To get a truer picture of Conan Doyle it’s worth reading some of his lesser known works – The Lost World, The White Company and The Crime of the Congo are just three which stand out – but there are plenty more to choose from. Whereas for ‘success’ it seems that an ability to create variations of the same thing infinitely is what gets one noticed, for me, it is in the breadth of skill that we should praise writers for – and if you want to relieve our Edinburgh Boys from the blight of the bestseller, the onus is on you to read around their other work. I can guarantee you won’t be disappointed.
Last but not least this month, we come to John Buchan. His status as Edinburgh Boy is perhaps more tenuous than the others, given that he was not educated at Edinburgh University, but came to it as Rector in later life (once already successful.) However, like Conan Doyle before him, Buchan was blighted by his bestseller – The Thirty Nine Steps (1915) and the character it spawned Richard Hannay. Like Conan Doyle, Buchan produced a number of Hannay Novels –including Greenmantle, (1916), Mr Standfast (1919) The Three Hostages (1924) and The Island of Sheep (1936). Hannay, to my mind, stands as a kind of precursor of James Bond but his creation had at least as much to do with Buchan’s status as foremost propaganda writer during the first world war as anything else.
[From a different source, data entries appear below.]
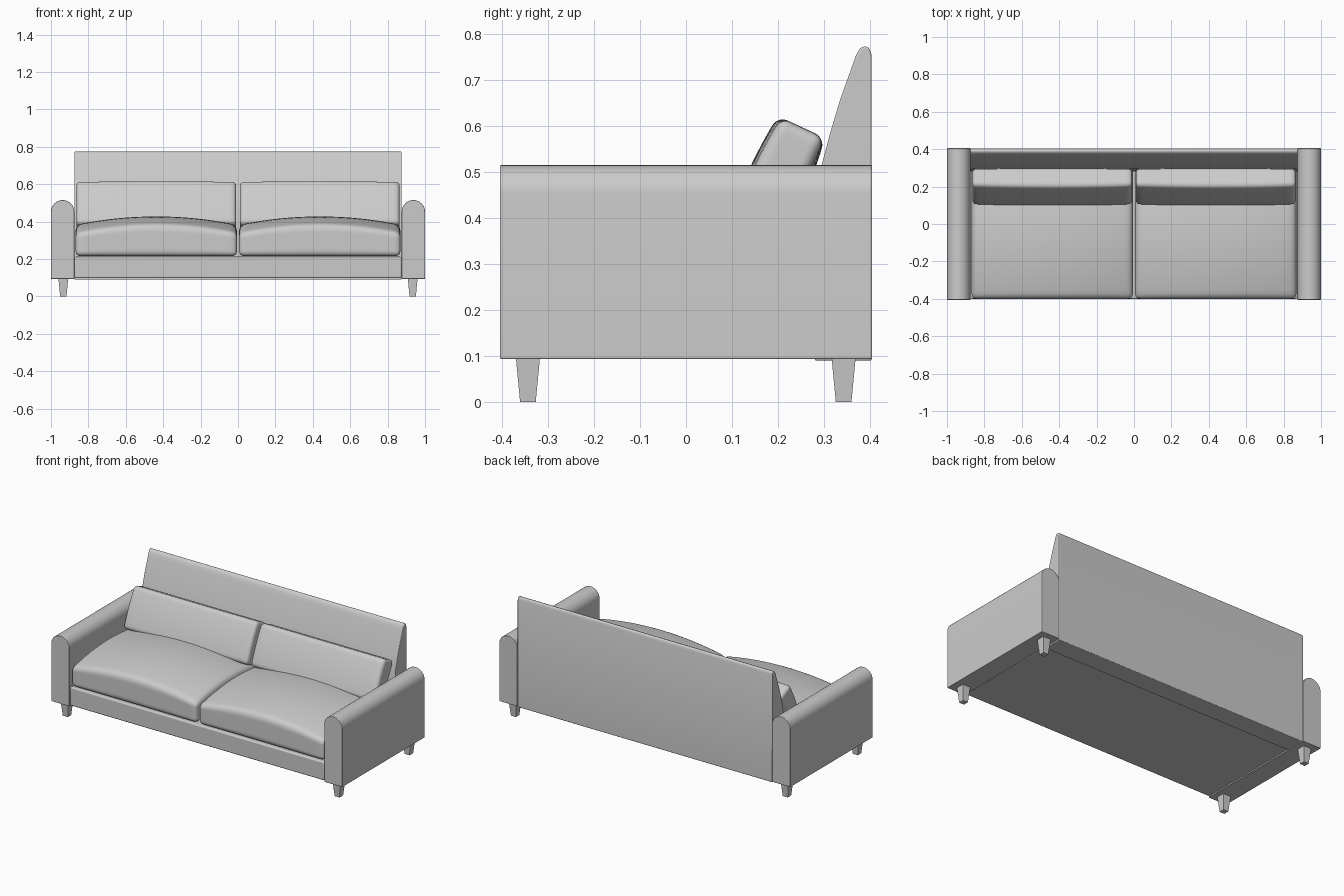
import bpy, bmesh, math
from mathutils import Matrix

if "Cube" in bpy.data.objects:
    bpy.data.objects.remove(bpy.data.objects["Cube"])


def finish(name, bm, bevel=0.0):
    bmesh.ops.recalc_face_normals(bm, faces=bm.faces)
    me = bpy.data.meshes.new(name)
    bm.to_mesh(me)
    bm.free()
    ob = bpy.data.objects.new(name, me)
    bpy.context.collection.objects.link(ob)
    if bevel:
        mod = ob.modifiers.new("soft edges", 'BEVEL')
        mod.width = bevel
        mod.segments = 3
        mod.limit_method = 'ANGLE'
        mod.angle_limit = math.radians(40)
    bpy.ops.object.select_all(action='DESELECT')
    ob.select_set(True)
    bpy.context.view_layer.objects.active = ob
    bpy.ops.object.shade_smooth_by_angle(angle=math.radians(35))
    return ob


def extrude_profile(name, pts, offset, bevel):
    """Closed outline of 3D points swept along an offset."""
    bm = bmesh.new()
    face = bm.faces.new([bm.verts.new(p) for p in pts])
    ext = bmesh.ops.extrude_face_region(bm, geom=[face])
    moved = [g for g in ext["geom"] if isinstance(g, bmesh.types.BMVert)]
    bmesh.ops.translate(bm, verts=moved, vec=offset)
    return finish(name, bm, bevel)


def cushion(name, half, radius, top, bottom, matrix):
    """Rounded box; top=(x crown, y crown) and bottom bulge puff up the faces."""
    bm = bmesh.new()
    bmesh.ops.create_cube(bm, size=2)
    bmesh.ops.subdivide_edges(bm, edges=bm.edges[:], cuts=23, use_grid_fill=True)
    for v in bm.verts:
        # crowd the rows towards the edges, then round the edges
        p = [h * math.sin(c * math.pi / 2) for c, h in zip(v.co, half)]
        inner = [max(-h + radius, min(h - radius, c)) for c, h in zip(p, half)]
        d = [a - b for a, b in zip(p, inner)]
        n = math.sqrt(sum(c * c for c in d))
        if n > 1e-9:
            p = [i + radius * c / n for i, c in zip(inner, d)]
        u, w = 1 - (p[0] / half[0]) ** 2, 1 - (p[1] / half[1]) ** 2
        t = (p[2] / half[2] + 1) / 2
        p[2] += t * (top[0] * u + top[1] * w) - (1 - t) * bottom * u * w
        v.co = p
    bm.transform(matrix)
    return finish(name, bm)


# Base under the seat
bm = bmesh.new()
bmesh.ops.create_cube(bm, size=1, matrix=Matrix.Translation((0, -0.05, 0.155))
                      @ Matrix.Diagonal((1.75, 0.70, 0.115, 1)))
finish("base", bm, 0.008)

# Wedge-shaped backrest
outline = [(0.28, 0.09), (0.283, 0.40), (0.295, 0.515), (0.315, 0.59), (0.336, 0.66),
           (0.364, 0.738), (0.371, 0.757), (0.379, 0.77), (0.39, 0.775),
           (0.399, 0.77), (0.404, 0.755), (0.404, 0.09)]
extrude_profile("backrest", [(-0.875, y, z) for y, z in outline], (1.75, 0, 0), 0.004)

for s, side in ((-1, "left"), (1, "right")):
    # Arm with a half-round top
    arm = [(0.875, 0.094), (1.0, 0.094)]
    for i in range(17):
        a = math.pi * i / 16
        arm.append((0.9375 + 0.0625 * math.cos(a), 0.453 + 0.0625 * math.sin(a)))
    extrude_profile(side + "_arm", [(s * x, -0.405, z) for x, z in arm], (0, 0.81, 0), 0.003)

    # Seat cushion, flat below and crowned above
    cushion(side + "_seat_cushion", (0.431, 0.352, 0.061), 0.025, (0.045, 0.045), 0,
            Matrix.Translation((s * 0.437, -0.048, 0.277)))

    # Back cushion leaning on the backrest
    cushion(side + "_back_cushion", (0.427, 0.127, 0.052), 0.022, (0.008, 0.008), 0.012,
            Matrix.Translation((s * 0.437, 0.201, 0.482)) @ Matrix.Rotation(math.radians(65), 4, 'X'))

    # Tapered square legs
    for y, end in ((-0.344, "front"), (0.343, "back")):
        bm = bmesh.new()
        bmesh.ops.create_cone(bm, cap_ends=True, segments=4, radius1=0.017 * math.sqrt(2),
                              radius2=0.0265 * math.sqrt(2), depth=0.1,
                              matrix=Matrix.Translation((s * 0.934, y, 0.05))
                              @ Matrix.Rotation(math.pi / 4, 4, 'Z'))
        finish(side + "_" + end + "_leg", bm)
Buchan was much more than a writer of fiction though. He was a lawyer, historian, politician and he wrote in all of these fields. Like Conan Doyle, Hannay was a foil who became a blight. Be careful what you wish for strikes again. It is well worth remembering that the young Buchan experimented (not entirely successfully) with historical fiction at a time when it was dominated by S.R.Crockett. A comparison of the Covenanting novels of Buchan and Crockett showed how much Buchan had to learn in the art of writing historical fiction in the 1890s. He was, of course, just a young man then - and when his ‘chance’ came he took it. He was hugely successful in the thriller/spy genre but it was certainly not his first love, nor his favourite topic to write about. He was as blighted by the rest.
In conclusion, we should consider who is responsible for the continuing blight? The fact is that with all our Edinburgh boys, the blight continues only as long as readers act like sheep and succumb to the marketing hype. If readers develop a habit of reading around the bestsellers they can lift the curse. We do not need to ask if you believe in fairies – but simply to suggest that if you believe in writers you do them the best service you can by reading their work in its entirety, not being too captivated by the ‘bestseller’ claims. Because as we have seen in this series of posts, none of the writers would self-define by their bestsellers and all of them have a lot more to offer than first meets the eye. Happy reading.
Next month I will consider the role of memorials in the lives of our Edinburgh Boys.
To find past articles please use monthly archives.